The Supreme Court’s ruling on Wednesday that the Astrasol plant had no bearing on the high number of cancer cases seen in nearby residents is wrong, their lawyer Loucis Loucaides said.

According to the ruling, a causal link between the cancers and the operation of the plant was not proven, but Loucaides said an epidemiologist testified and reported that the factory emitted carcinogenic substances.

“These were all residents, next to the factory and they all got cancer. Is that a coincidence?” he asked.

He added that the defence did not explain in any medical way how these 50 people might otherwise have got cancer.

“Justice is interpreting laws based on law and logic,” Loucaides told Cyprus News Agency (CNA).

He was also highly critical both of the time it took the court to issue the judgment on  Wednesday and the fact that they relied on two or three cases from England which, he said, were not relevant to the specific facts.

The initial court decision in December 2017 found Astrasol shoe sole factory guilty of using an excessive amount of dichloromethane R40, a chemical classified as ‘likely to be carcinogenic in humans’.

The court had found that government services and the Astrasol shoe factory in Latsia were inadvertently liable for creating a cancer cluster for people working in and living near the factory.

Those found guilty were Astrasol itself; Fivos Liasis, one of its directors; and the state via the attorney-general (on behalf of the labour inspection department, the ministry of health and the town planning department).

The government departments in question were deemed responsible for allowing the factory to continue operating without the necessary permits, and for not taking steps to mitigate the toxic emissions.

Meanwhile, in February 2020, Nicosia District court denied the attorney general’s request for the government to delay paying plaintiffs who successfully sued the shoe factory for causing them health issues, pending an appeal to the supreme court.

The court awarded a combined €433,000 in damages to six plaintiffs. However, some of them have since passed away.

The class-action suit, involving 22 plaintiffs overall, was filed back in 2010.
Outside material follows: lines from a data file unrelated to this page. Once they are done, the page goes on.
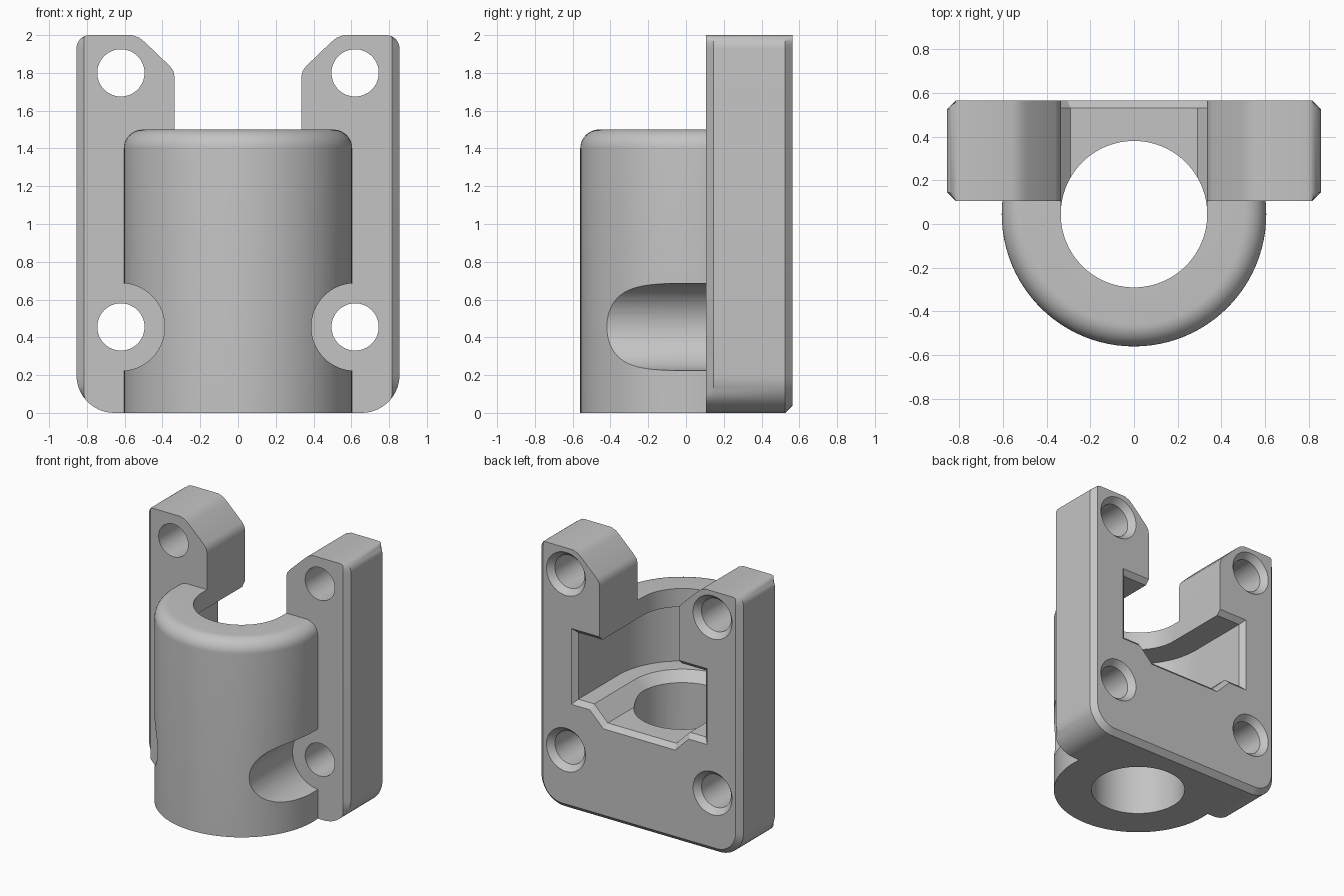
import bpy, bmesh
from math import sin, cos, pi, radians

if "Cube" in bpy.data.objects:
    bpy.data.objects.remove(bpy.data.objects["Cube"], do_unlink=True)

CY = 0.045              # bore axis
OUTER, BORE = 0.605, 0.335
BACK, FRONT = 0.565, 0.105


def loft(name, rings):
    """Closed solid skinned through rings of equal point count."""
    bm = bmesh.new()
    loops = [[bm.verts.new(p) for p in ring] for ring in rings]
    for a, b in zip(loops, loops[1:]):
        n = len(a)
        for i in range(n):
            j = (i + 1) % n
            bm.faces.new((a[i], a[j], b[j], b[i]))
    bm.faces.new(loops[0][::-1])
    bm.faces.new(loops[-1])
    bmesh.ops.recalc_face_normals(bm, faces=bm.faces)
    mesh = bpy.data.meshes.new(name)
    bm.to_mesh(mesh)
    bm.free()
    obj = bpy.data.objects.new(name, mesh)
    bpy.context.collection.objects.link(obj)
    return obj


def arc(cx, cy, r, start, end, n):
    return [(cx + r * cos(radians(start + (end - start) * i / n)),
             cy + r * sin(radians(start + (end - start) * i / n))) for i in range(n + 1)]


def circle(cx, cy, r, n=96):
    return arc(cx, cy, r, 0, 360, n)[:-1]


def combine(target, tool, operation):
    mod = target.modifiers.new("join", 'BOOLEAN')
    mod.operation, mod.solver, mod.object = operation, 'EXACT', tool
    bpy.context.view_layer.update()
    deps = bpy.context.evaluated_depsgraph_get()
    mesh = bpy.data.meshes.new_from_object(target.evaluated_get(deps))
    target.modifiers.clear()
    target.data = mesh
    bpy.data.objects.remove(tool, do_unlink=True)


def along_y(name, sections):
    """Round solid along y from (x, z, radius, y) sections."""
    return loft(name, [[(px, y, pz) for px, pz in circle(x, z, r, 64)]
                       for x, z, r, y in sections])


# Round barrel with a filleted top, flat where it sits inside the plate
fillet = [(OUTER - 0.1 + r, 1.4 + z) for r, z in arc(0, 0, 0.1, 0, 90, 10)]
barrel = loft("barrel_bracket", [[(x, min(y, 0.3), z) for x, y in circle(0, CY, r)]
                                 for r, z in [(OUTER, 0)] + fillet])

# Scallops that clear the lower screws
for side in (-1, 1):
    combine(barrel, along_y("scallop", [(side * 0.62, 0.455, 0.232, -1),
                                        (side * 0.62, 0.455, 0.232, 0.4)]), 'DIFFERENCE')


# Mounting plate: two uprights, rounded corners, chamfered edges
def plate_ring(y, limit, inset):
    half = arc(0.655, 0.2, 0.2 - inset, -90, 0, 14)
    half += arc(0.785, 1.93, 0.07, 0, 90, 8)
    half += [(0.56, 2), (0.52, 1.985), (0.49, 1.96),
             (0.36, 1.835), (0.342, 1.81), (BORE, 1.775), (BORE, 1.5)]
    half = [(min(x, limit), z) for x, z in half]
    return [(x, y, z) for x, z in half] + [(-x, y, z) for x, z in reversed(half)]


plate = loft("plate", [plate_ring(FRONT, 0.815, 0), plate_ring(FRONT + 0.04, 0.855, 0),
                       plate_ring(BACK - 0.04, 0.855, 0), plate_ring(BACK, 0.815, 0.04)])
combine(barrel, plate, 'UNION')

# Bore
combine(barrel, loft("bore", [[(x, y, z) for x, y in circle(0, CY, BORE)]
                              for z in (-0.5, 2.5)]), 'DIFFERENCE')


# Open slot through the roof
def u_ring(r, z):
    return [(x, y, z) for x, y in arc(0, CY, r, 180, 360, 48)] + [(r, 0.7, z), (-r, 0.7, z)]


combine(barrel, loft("slot", [u_ring(BORE, 1.2), u_ring(BORE, 2.5)]), 'DIFFERENCE')

# Wide pocket with a shelf and a sloped seat
pocket = [(0.29, 0.735), (0.405, 0.85), (0.54, 0.85), (0.54, 1.36)]
combine(barrel, loft("pocket", [u_ring(r, z) for r, z in pocket]), 'DIFFERENCE')


# Chamfer around the pocket mouth
def mouth_ring(t):
    half = [(0.29 + 0.4 * t, 0.735 - t), (0.405 + 0.4 * t, 0.85 - t),
            (0.54 + t, 0.85 - t), (0.54 + t, 1.36 + t)]
    return [(x, 0.53 + t, z) for x, z in half] + [(-x, 0.53 + t, z) for x, z in reversed(half)]


combine(barrel, loft("mouth", [mouth_ring(-0.02), mouth_ring(0.06)]), 'DIFFERENCE')

# Screw holes, countersunk at the back
for side in (-1, 1):
    for z in (0.455, 1.8):
        x = side * 0.62
        combine(barrel, along_y("screw_hole", [(x, z, 0.125, -0.2), (x, z, 0.125, BACK - 0.045),
                                               (x, z, 0.165, BACK), (x, z, 0.165, 0.7)]),
                'DIFFERENCE')

# Plain grey finish
grey = bpy.data.materials.new("grey")
grey.use_nodes = True
colour = (0.55, 0.55, 0.55, 1)
grey.diffuse_color = colour
grey.node_tree.nodes["Principled BSDF"].inputs["Base Color"].default_value = colour
barrel.data.materials.clear()
barrel.data.materials.append(grey)

bpy.ops.object.select_all(action='DESELECT')
barrel.select_set(True)
bpy.context.view_layer.objects.active = barrel
bpy.ops.object.shade_smooth_by_angle(angle=radians(30))
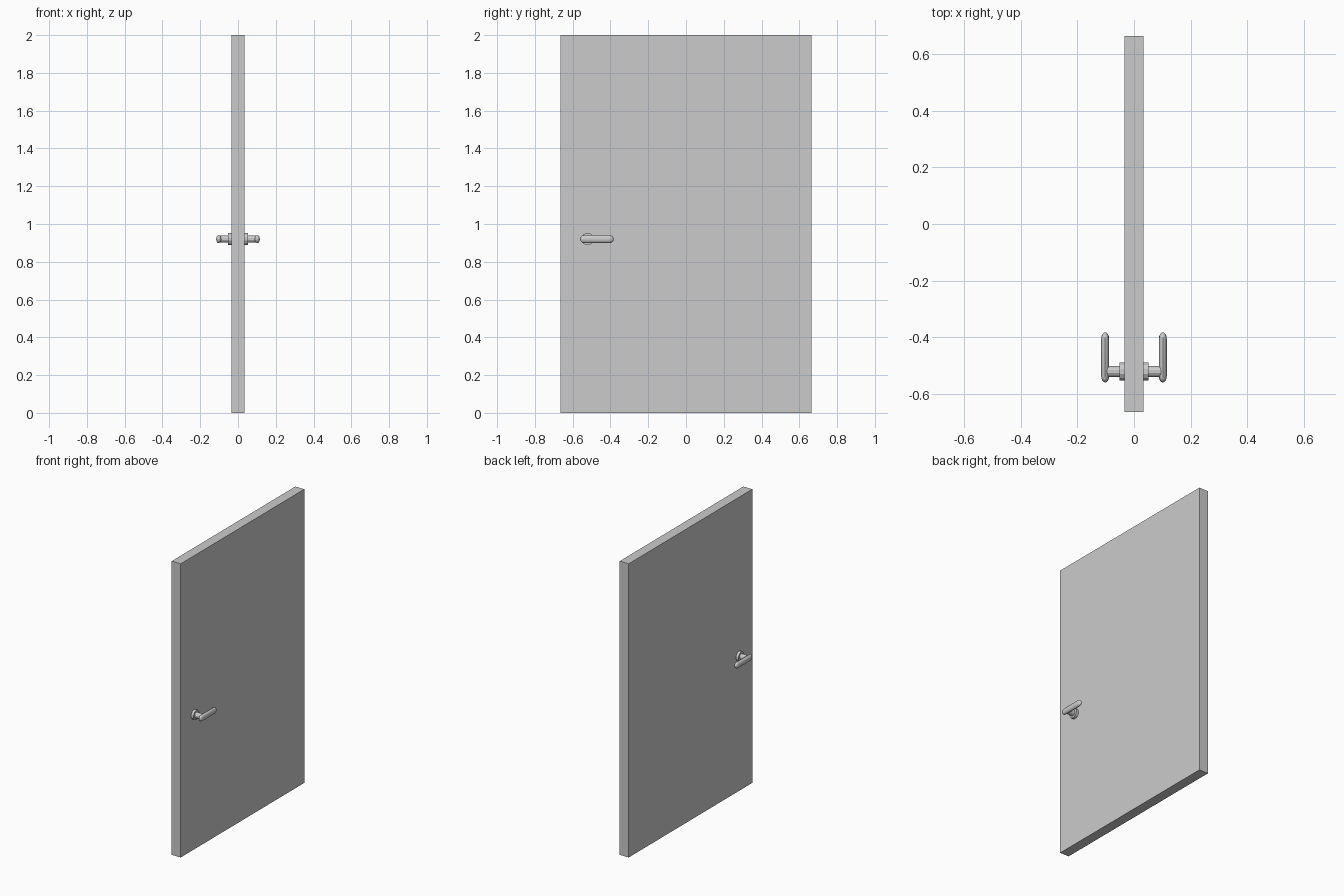
import bpy, bmesh, math
from mathutils import Matrix

if "Cube" in bpy.data.objects:
    bpy.data.objects.remove(bpy.data.objects["Cube"])

HY, HZ = -0.521, 0.92          # handle axis


def finish(name, bm, smooth=False):
    bmesh.ops.recalc_face_normals(bm, faces=bm.faces)
    me = bpy.data.meshes.new(name)
    bm.to_mesh(me)
    bm.free()
    ob = bpy.data.objects.new(name, me)
    bpy.context.collection.objects.link(ob)
    if smooth:
        bpy.context.view_layer.objects.active = ob
        ob.select_set(True)
        bpy.ops.object.shade_smooth_by_angle(angle=math.radians(40))
        ob.select_set(False)
    return ob


def disc(name, x0, x1, r, sides):
    # cylinder along x
    bm = bmesh.new()
    m = (Matrix.Translation(((x0 + x1) / 2, HY, HZ))
         @ Matrix.Rotation(math.pi / 2, 4, 'Y')
         @ Matrix.Rotation(math.pi / sides, 4, 'Z'))
    bmesh.ops.create_cone(bm, cap_ends=True, segments=sides, radius1=r,
                          radius2=r, depth=abs(x1 - x0), matrix=m)
    return finish(name, bm)


def lever(name, x, y0, y1):
    # flattened capsule along y
    bm = bmesh.new()
    bmesh.ops.create_uvsphere(bm, u_segments=12, v_segments=8, radius=1,
                              matrix=Matrix.Rotation(math.pi / 2, 4, 'X'))
    mid = [e for e in bm.edges if all(abs(v.co.y) < 1e-4 for v in e.verts)]
    # split the equator so the ends can be pulled apart
    bmesh.ops.split_edges(bm, edges=mid)
    for v in bm.verts:
        side = sum(f.calc_center_median().y for f in v.link_faces)
        v.co.x = x + v.co.x * 0.0138
        v.co.z = HZ + v.co.z * 0.0215
        v.tag = side > 0
    for v in bm.verts:
        v.co.y = (y1 - 0.0215 if v.tag else y0 + 0.0215) + v.co.y * 0.0215
    bmesh.ops.bridge_loops(bm, edges=[e for e in bm.edges if e.is_boundary])
    return finish(name, bm, True)


# Door slab
bm = bmesh.new()
bmesh.ops.create_cube(bm, size=1, matrix=Matrix.Translation((0, 0, 1))
                      @ Matrix.Diagonal((0.068, 1.33, 2, 1)))
finish("door_slab", bm)

# Handle set on each face
for s, tag in ((1, "right"), (-1, "left")):
    disc(f"rosette_{tag}", s * 0.03, s * 0.052, 0.033, 12)
    disc(f"spindle_{tag}", s * 0.05, s * 0.1, 0.0195, 12)
    lever(f"lever_{tag}", s * 0.102, -0.56, -0.383)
Loucaides said they will now appeal at the European Court of Human Rights (ECHR) “which had previously annulled a decision of the Supreme Court”, and expressed confidence that the plaintiffs will be vindicated.